Spaghetti: can encode as 2 or 3 polygons (and have 2 or 3 records in the attribute table) Topologic: must be encoded as 3 polygons (and have 3 records in the attribute table)

Triangulated Irregular Network (TIN)

Triangulated Irregular Network (TIN)

Hybrid vs. Integrated Approaches
Hybrid Approach: stores spatial data and attribute data in different data models (typically relational data model for attribute data and proprietary data structure for spatial data). Integrated Approach: stores spatial and attribute data using the same data model (typically using the relational data model in a single RDBMS).

ESRI Shapefile Designed by ESRI for ArcView
Implementation of the spaghetti vector model An individual layer stores a single type of geometry (i.e. point, line, polygon) No topology (but it can be calculated on the fly...) Draws relatively fast ‘Open’ file format

ESRI Shapefile Three primary files in a shapefile: .shp, .shx, and .dbf All files must share the same prefix for one shapefile, e.g. road.shp, road.shx, and road.dbf .shp : stores the feature geometry (binary) .shx : index for .shp file .dbf : attribute data stored in dBASE format

ESRI Shapefile

ESRI Coverage Designed by ESRI for ArcInfo
Implementation of the vector topologic data model ‘Closed’ file format Each coverage is a directory, with numerous files that store feature geometry, projection, registration, etc. Attribute data is stored in a separate INFO directory, which stores all attribute data for all coverages in its parent directory.
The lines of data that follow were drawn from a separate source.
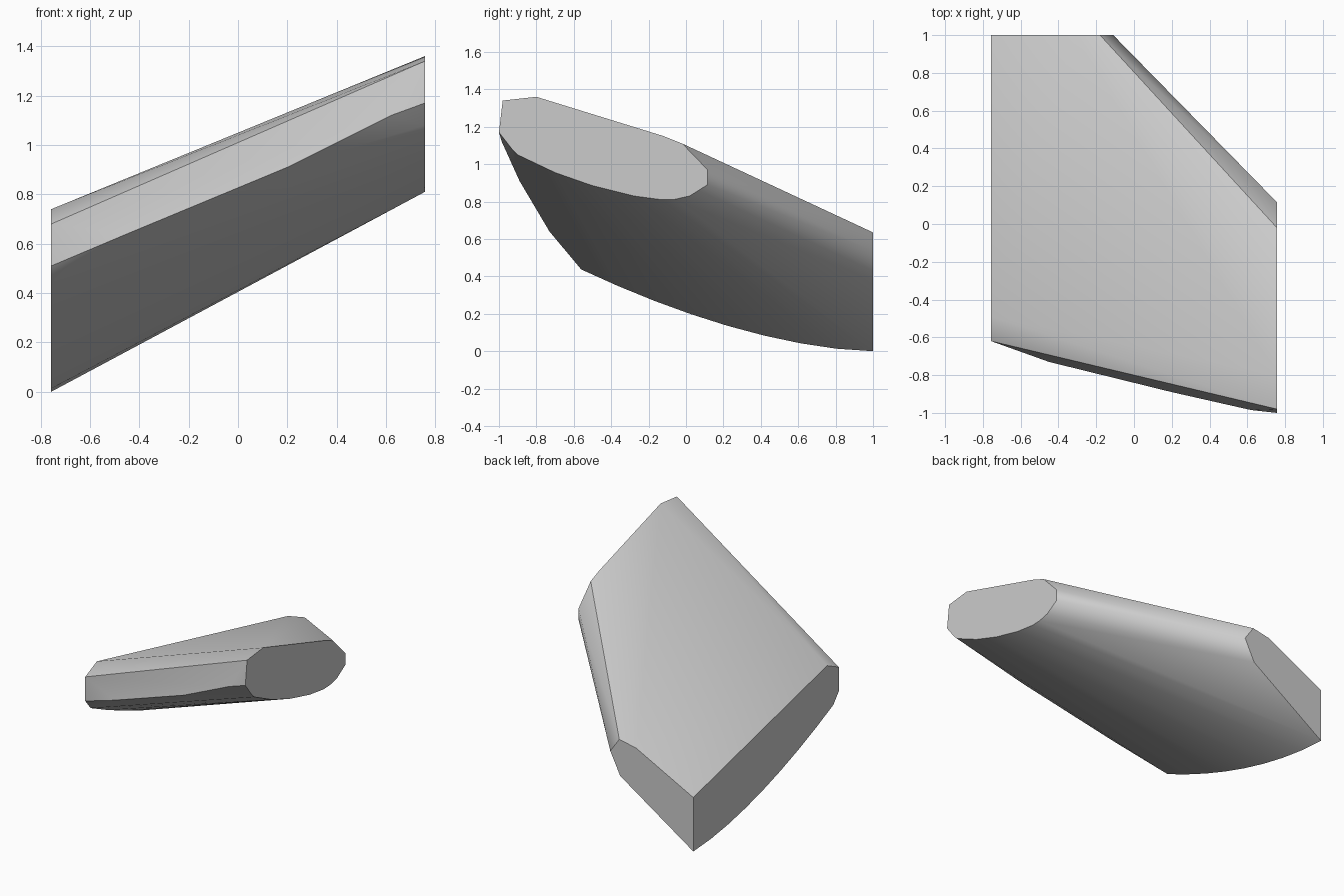
import bpy
import bmesh
import math

default_cube = bpy.data.objects.get("Cube")
if default_cube:
    bpy.data.objects.remove(default_cube, do_unlink=True)

HALF_WIDTH = 0.757
BACK = 1.0


def make_material(name, value):
    """Plain flat grey material."""
    mat = bpy.data.materials.new(name)
    mat.use_nodes = True
    colour = (value, value, value, 1.0)
    mat.diffuse_color = colour
    mat.node_tree.nodes["Principled BSDF"].inputs["Base Color"].default_value = colour
    return mat


def left_underside(y):
    """Height of the curved underside where the left cut crosses it."""
    return 0.207 * (BACK - y) ** 1.68


def hull_object(name, points, material):
    """Skin a set of section points, merge flat regions and smooth the rest."""
    bm = bmesh.new()
    for point in points:
        bm.verts.new(point)
    result = bmesh.ops.convex_hull(bm, input=bm.verts)
    spare = set(result["geom_interior"]) | set(result["geom_unused"])
    loose = [item for item in spare if isinstance(item, bmesh.types.BMVert)]
    bmesh.ops.delete(bm, geom=loose, context="VERTS")
    bmesh.ops.dissolve_limit(bm, angle_limit=math.radians(0.8),
                             verts=bm.verts, edges=bm.edges)
    bmesh.ops.recalc_face_normals(bm, faces=bm.faces)
    mesh = bpy.data.meshes.new(name)
    bm.to_mesh(mesh)
    bm.free()
    mesh.materials.append(material)
    obj = bpy.data.objects.new(name, mesh)
    bpy.context.collection.objects.link(obj)
    bpy.ops.object.select_all(action="DESELECT")
    obj.select_set(True)
    bpy.context.view_layer.objects.active = obj
    bpy.ops.object.shade_smooth_by_angle(angle=math.radians(30))
    return obj


# Right cut: closed rounded section, as (y, z)
right_section = [
    (-0.98, 1.34), (-0.8, 1.36), (-0.12, 1.15), (-0.02, 1.11),
    (0.115, 0.97), (0.115, 0.89), (0.02, 0.83), (-0.06, 0.812),
    (-0.13, 0.81), (-0.28, 0.83), (-0.5, 0.885), (-0.7, 0.955),
    (-0.9, 1.05), (-0.93, 1.08), (-1.0, 1.17),
]

# Left cut: top and nose, as (y, z); its underside follows the curve
left_section = [(BACK, 0.38), (-0.49, 0.74), (-0.62, 0.68), (-0.62, 0.51)]
steps = 9
for i in range(steps):
    y = BACK - 1.56 * i / (steps - 1)
    left_section.append((y, left_underside(y)))

# Back cut, as (x, z)
back_section = [(-0.31, 0.61), (-0.18, 0.635), (-0.11, 0.535), (-0.187, 0.38)]

# Bowed front ridge between the two side cuts
front_ridge = [(-0.45, -0.73, 0.64), (0.2, -0.89, 0.91), (0.62, -0.985, 1.12)]

body_points = [(HALF_WIDTH, y, z) for y, z in right_section]
body_points += [(-HALF_WIDTH, y, z) for y, z in left_section]
body_points += [(x, BACK, z) for x, z in back_section]
body_points += front_ridge

stone_grey = make_material("stone_grey", 0.6)
hull_object("slab_body", body_points, stone_grey)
ESRI Geodatabase Designed by ESRI for ArcGIS
Integrated approach implementing spaghetti vector data model in a relational DBMS (for vector) RDBMS is powered by Microsoft Jet (Access) or other DBMS Topology is generated on the fly Supports versioning, multi-user edits, client-server architecture, other mainstream database functionality